* [Task item]: Which lines make up the answer? Those from the line with "geometry.computeVertexNormals();" through the end of the data; reproduce them exactly.
%%
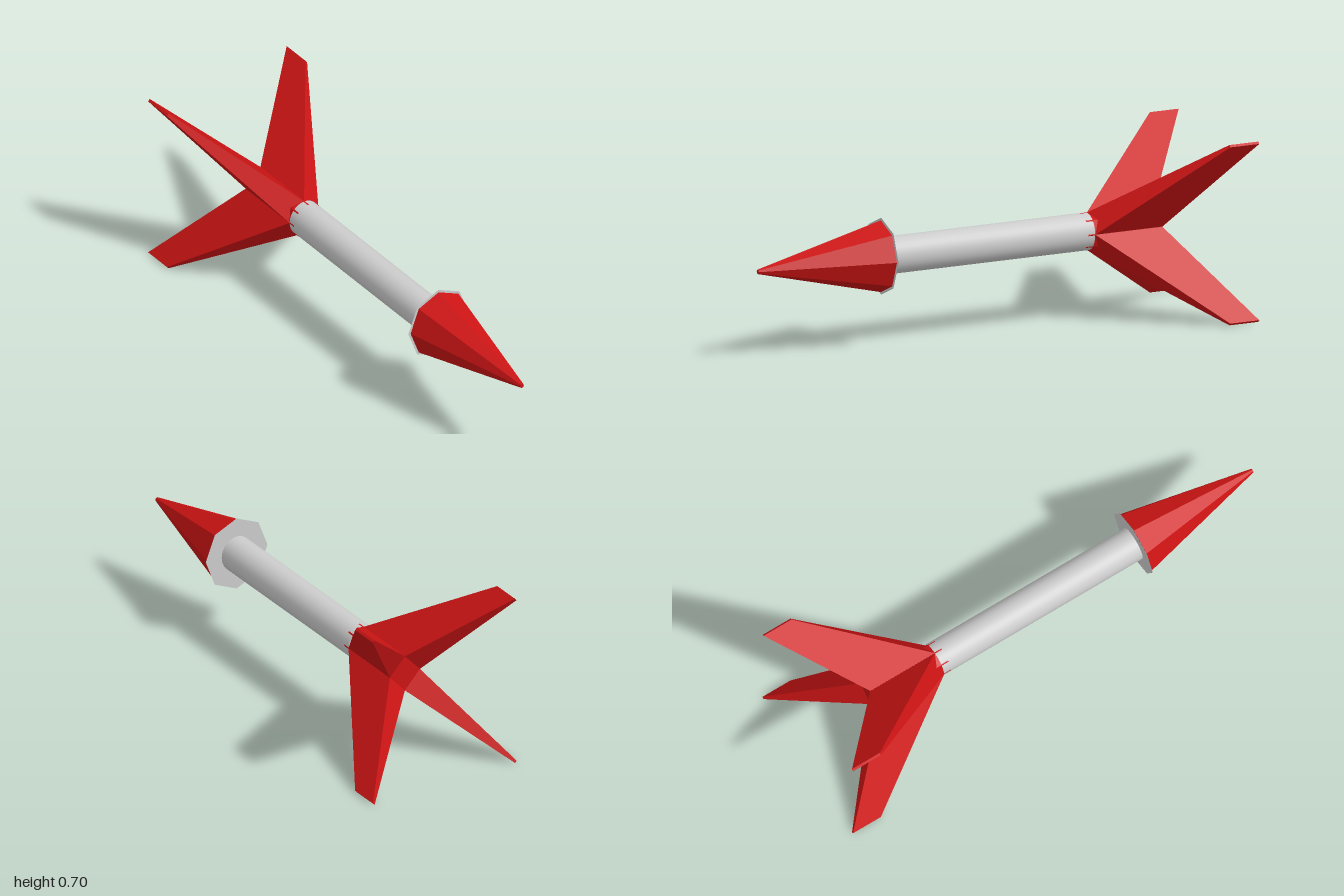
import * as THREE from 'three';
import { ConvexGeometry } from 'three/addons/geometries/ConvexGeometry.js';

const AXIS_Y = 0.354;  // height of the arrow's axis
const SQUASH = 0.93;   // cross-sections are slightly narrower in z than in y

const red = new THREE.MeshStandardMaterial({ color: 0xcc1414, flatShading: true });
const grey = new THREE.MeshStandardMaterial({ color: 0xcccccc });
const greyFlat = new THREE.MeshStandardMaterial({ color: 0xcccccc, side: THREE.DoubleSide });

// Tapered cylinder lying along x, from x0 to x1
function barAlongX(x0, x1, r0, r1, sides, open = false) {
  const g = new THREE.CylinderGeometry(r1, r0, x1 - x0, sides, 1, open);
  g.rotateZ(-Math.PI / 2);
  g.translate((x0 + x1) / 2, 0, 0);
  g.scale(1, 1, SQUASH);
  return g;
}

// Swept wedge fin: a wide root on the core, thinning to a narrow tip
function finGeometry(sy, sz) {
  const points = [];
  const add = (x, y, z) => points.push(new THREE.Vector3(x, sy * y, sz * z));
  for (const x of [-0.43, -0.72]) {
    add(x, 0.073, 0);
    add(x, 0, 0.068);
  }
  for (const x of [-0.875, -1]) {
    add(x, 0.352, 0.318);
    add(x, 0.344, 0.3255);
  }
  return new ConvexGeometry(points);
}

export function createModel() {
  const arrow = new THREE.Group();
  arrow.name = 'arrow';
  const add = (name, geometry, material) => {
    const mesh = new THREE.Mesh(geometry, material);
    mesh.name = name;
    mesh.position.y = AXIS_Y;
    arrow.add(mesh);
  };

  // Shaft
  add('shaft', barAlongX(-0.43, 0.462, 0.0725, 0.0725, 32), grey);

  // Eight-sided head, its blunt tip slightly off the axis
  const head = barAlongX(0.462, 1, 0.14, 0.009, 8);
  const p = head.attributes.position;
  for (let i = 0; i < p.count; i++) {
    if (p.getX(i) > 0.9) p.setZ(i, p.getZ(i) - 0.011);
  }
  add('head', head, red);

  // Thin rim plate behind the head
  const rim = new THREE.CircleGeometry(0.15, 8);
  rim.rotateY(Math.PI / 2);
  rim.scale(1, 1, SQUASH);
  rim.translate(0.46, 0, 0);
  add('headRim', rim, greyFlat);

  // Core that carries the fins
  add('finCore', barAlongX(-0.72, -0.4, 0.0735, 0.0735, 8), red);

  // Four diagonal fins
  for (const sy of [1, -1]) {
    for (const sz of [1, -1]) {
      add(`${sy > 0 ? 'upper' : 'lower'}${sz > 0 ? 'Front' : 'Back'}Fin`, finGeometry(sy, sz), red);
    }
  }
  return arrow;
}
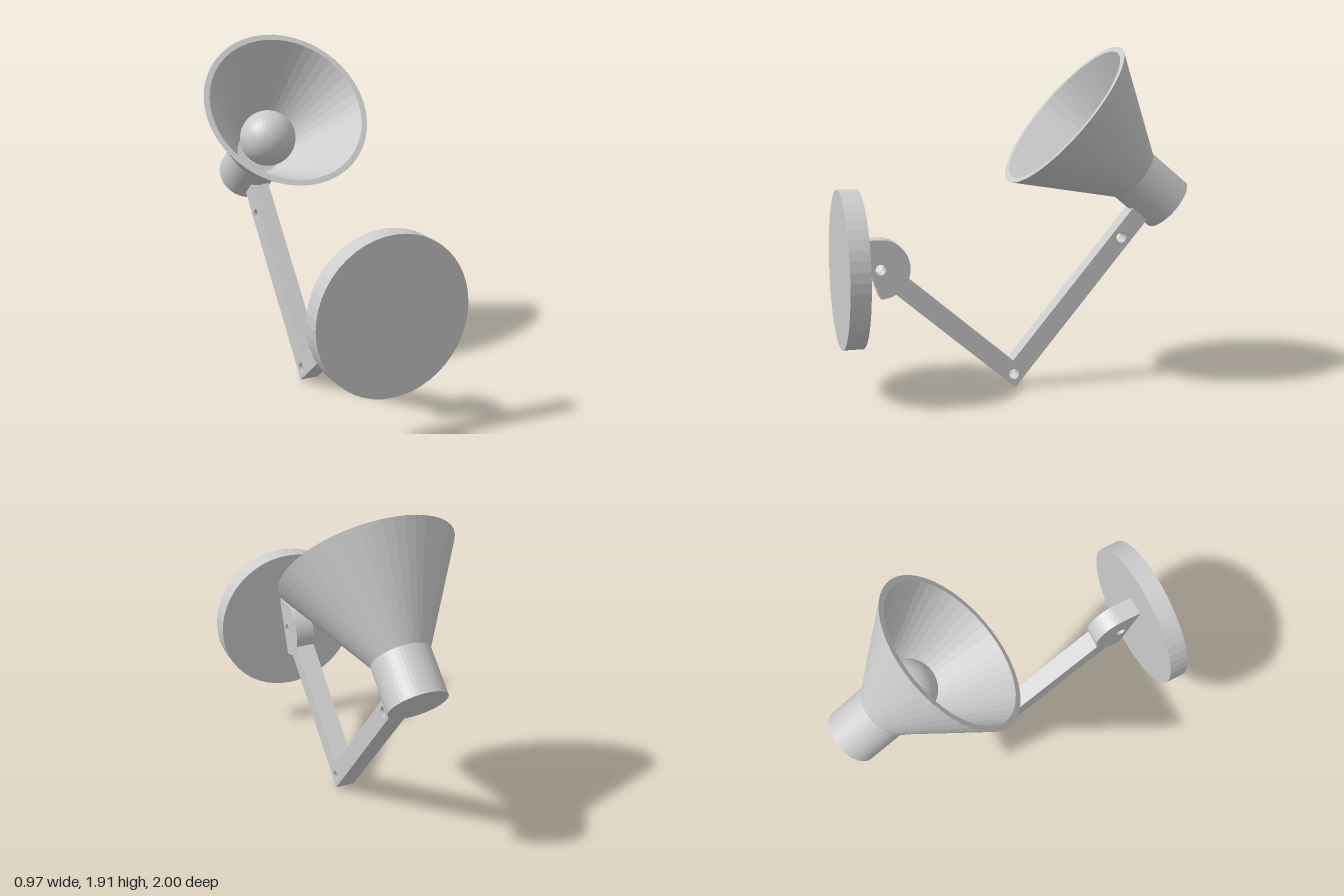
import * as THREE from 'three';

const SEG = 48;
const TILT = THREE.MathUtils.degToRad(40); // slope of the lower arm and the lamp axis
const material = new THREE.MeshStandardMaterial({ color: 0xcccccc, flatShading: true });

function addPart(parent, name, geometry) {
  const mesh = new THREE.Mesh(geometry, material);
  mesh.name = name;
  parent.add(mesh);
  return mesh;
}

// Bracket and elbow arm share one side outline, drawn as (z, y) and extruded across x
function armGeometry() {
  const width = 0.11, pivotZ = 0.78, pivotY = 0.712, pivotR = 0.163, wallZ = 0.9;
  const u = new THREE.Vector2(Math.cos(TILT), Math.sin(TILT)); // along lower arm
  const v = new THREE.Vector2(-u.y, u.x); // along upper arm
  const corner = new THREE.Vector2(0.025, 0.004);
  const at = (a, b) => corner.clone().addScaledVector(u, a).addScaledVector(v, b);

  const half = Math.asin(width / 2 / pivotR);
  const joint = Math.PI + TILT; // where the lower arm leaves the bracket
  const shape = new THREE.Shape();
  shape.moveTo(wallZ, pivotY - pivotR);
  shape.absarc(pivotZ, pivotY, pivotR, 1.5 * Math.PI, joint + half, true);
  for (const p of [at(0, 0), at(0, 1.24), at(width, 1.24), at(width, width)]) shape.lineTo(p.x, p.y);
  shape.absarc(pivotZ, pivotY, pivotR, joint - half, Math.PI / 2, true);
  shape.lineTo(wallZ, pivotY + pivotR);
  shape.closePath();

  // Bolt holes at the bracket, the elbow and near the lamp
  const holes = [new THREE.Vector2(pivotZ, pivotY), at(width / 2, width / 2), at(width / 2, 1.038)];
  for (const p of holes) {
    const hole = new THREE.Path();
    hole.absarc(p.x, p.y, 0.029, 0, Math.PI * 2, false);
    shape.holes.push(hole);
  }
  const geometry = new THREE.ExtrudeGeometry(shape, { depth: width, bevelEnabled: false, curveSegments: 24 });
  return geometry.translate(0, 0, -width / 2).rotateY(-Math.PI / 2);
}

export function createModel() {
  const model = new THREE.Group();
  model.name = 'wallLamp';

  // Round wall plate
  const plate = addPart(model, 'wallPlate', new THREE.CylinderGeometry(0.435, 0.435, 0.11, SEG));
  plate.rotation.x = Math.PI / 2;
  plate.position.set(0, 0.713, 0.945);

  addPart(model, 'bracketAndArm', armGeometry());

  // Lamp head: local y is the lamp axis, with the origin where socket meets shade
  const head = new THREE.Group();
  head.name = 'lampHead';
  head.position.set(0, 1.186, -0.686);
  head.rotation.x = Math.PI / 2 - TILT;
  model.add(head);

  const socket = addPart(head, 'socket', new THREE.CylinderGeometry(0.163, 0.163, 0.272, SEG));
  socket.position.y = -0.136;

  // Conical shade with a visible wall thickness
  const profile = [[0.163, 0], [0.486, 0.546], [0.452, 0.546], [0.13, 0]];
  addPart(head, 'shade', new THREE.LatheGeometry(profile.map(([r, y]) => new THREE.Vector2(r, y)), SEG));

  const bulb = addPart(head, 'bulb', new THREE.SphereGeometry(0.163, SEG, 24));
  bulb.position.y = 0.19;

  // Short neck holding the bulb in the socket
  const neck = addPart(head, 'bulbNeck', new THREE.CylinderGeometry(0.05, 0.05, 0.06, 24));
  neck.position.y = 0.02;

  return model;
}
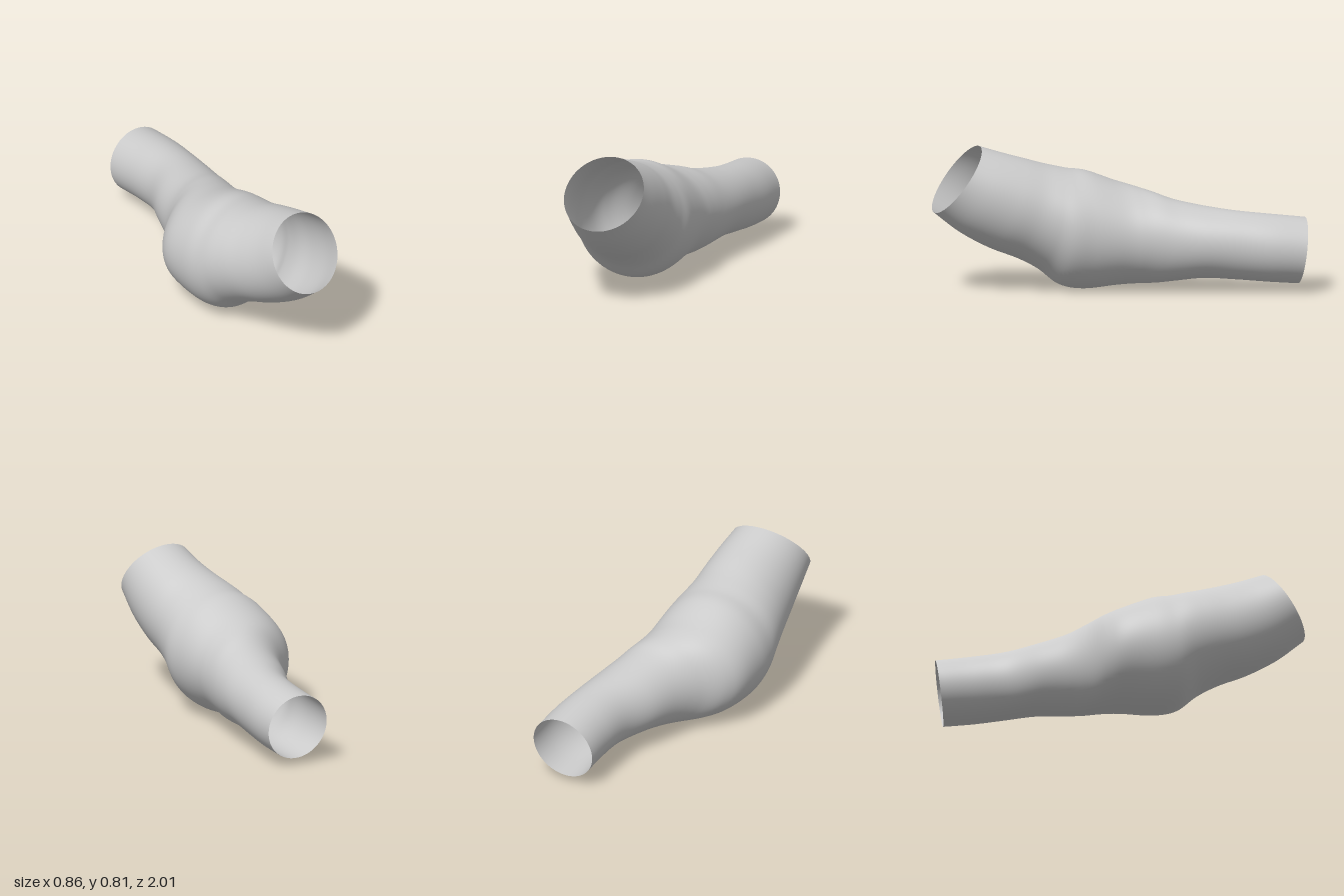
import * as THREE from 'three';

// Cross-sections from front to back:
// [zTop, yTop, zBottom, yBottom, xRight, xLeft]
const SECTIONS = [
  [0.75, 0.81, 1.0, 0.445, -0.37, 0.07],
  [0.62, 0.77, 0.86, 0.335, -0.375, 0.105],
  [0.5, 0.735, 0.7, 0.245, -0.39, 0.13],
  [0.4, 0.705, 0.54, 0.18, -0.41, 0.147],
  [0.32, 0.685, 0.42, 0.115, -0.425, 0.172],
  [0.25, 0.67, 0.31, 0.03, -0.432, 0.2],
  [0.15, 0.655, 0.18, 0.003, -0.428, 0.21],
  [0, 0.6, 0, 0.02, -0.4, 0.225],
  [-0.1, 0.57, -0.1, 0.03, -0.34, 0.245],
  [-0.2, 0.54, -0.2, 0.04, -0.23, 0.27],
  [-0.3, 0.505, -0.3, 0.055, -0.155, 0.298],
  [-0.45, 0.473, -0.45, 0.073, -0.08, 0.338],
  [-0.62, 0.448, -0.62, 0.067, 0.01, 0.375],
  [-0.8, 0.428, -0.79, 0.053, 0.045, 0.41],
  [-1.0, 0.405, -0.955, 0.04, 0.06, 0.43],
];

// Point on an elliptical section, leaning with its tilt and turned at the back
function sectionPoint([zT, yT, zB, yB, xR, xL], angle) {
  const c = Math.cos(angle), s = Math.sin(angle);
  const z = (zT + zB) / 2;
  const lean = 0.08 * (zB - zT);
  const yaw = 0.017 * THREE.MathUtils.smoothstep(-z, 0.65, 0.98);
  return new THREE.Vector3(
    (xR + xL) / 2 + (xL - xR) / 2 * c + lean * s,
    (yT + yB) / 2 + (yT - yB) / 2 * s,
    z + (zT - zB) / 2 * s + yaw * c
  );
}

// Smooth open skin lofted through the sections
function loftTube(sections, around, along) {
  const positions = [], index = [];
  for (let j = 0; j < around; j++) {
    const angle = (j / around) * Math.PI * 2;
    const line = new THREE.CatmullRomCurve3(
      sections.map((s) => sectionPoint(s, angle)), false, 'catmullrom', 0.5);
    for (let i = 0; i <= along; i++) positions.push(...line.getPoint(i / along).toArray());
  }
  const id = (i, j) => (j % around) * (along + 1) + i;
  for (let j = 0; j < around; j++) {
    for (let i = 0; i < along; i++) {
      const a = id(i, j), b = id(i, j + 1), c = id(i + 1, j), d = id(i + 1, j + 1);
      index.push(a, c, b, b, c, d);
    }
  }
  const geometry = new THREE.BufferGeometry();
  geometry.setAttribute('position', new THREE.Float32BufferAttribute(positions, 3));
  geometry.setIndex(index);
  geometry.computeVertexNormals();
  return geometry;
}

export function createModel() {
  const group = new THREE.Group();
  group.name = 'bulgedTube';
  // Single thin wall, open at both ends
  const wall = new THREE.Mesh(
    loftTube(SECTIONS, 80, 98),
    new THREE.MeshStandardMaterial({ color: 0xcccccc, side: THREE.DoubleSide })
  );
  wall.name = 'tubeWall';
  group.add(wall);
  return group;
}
%%
* [Written solution]:
  geometry.computeVertexNormals();
  return geometry;
}

export function createModel() {
  const group = new THREE.Group();
  group.name = 'bulgedTube';
  // Single thin wall, open at both ends
  const wall = new THREE.Mesh(
    loftTube(SECTIONS, 80, 98),
    new THREE.MeshStandardMaterial({ color: 0xcccccc, side: THREE.DoubleSide })
  );
  wall.name = 'tubeWall';
  group.add(wall);
  return group;
}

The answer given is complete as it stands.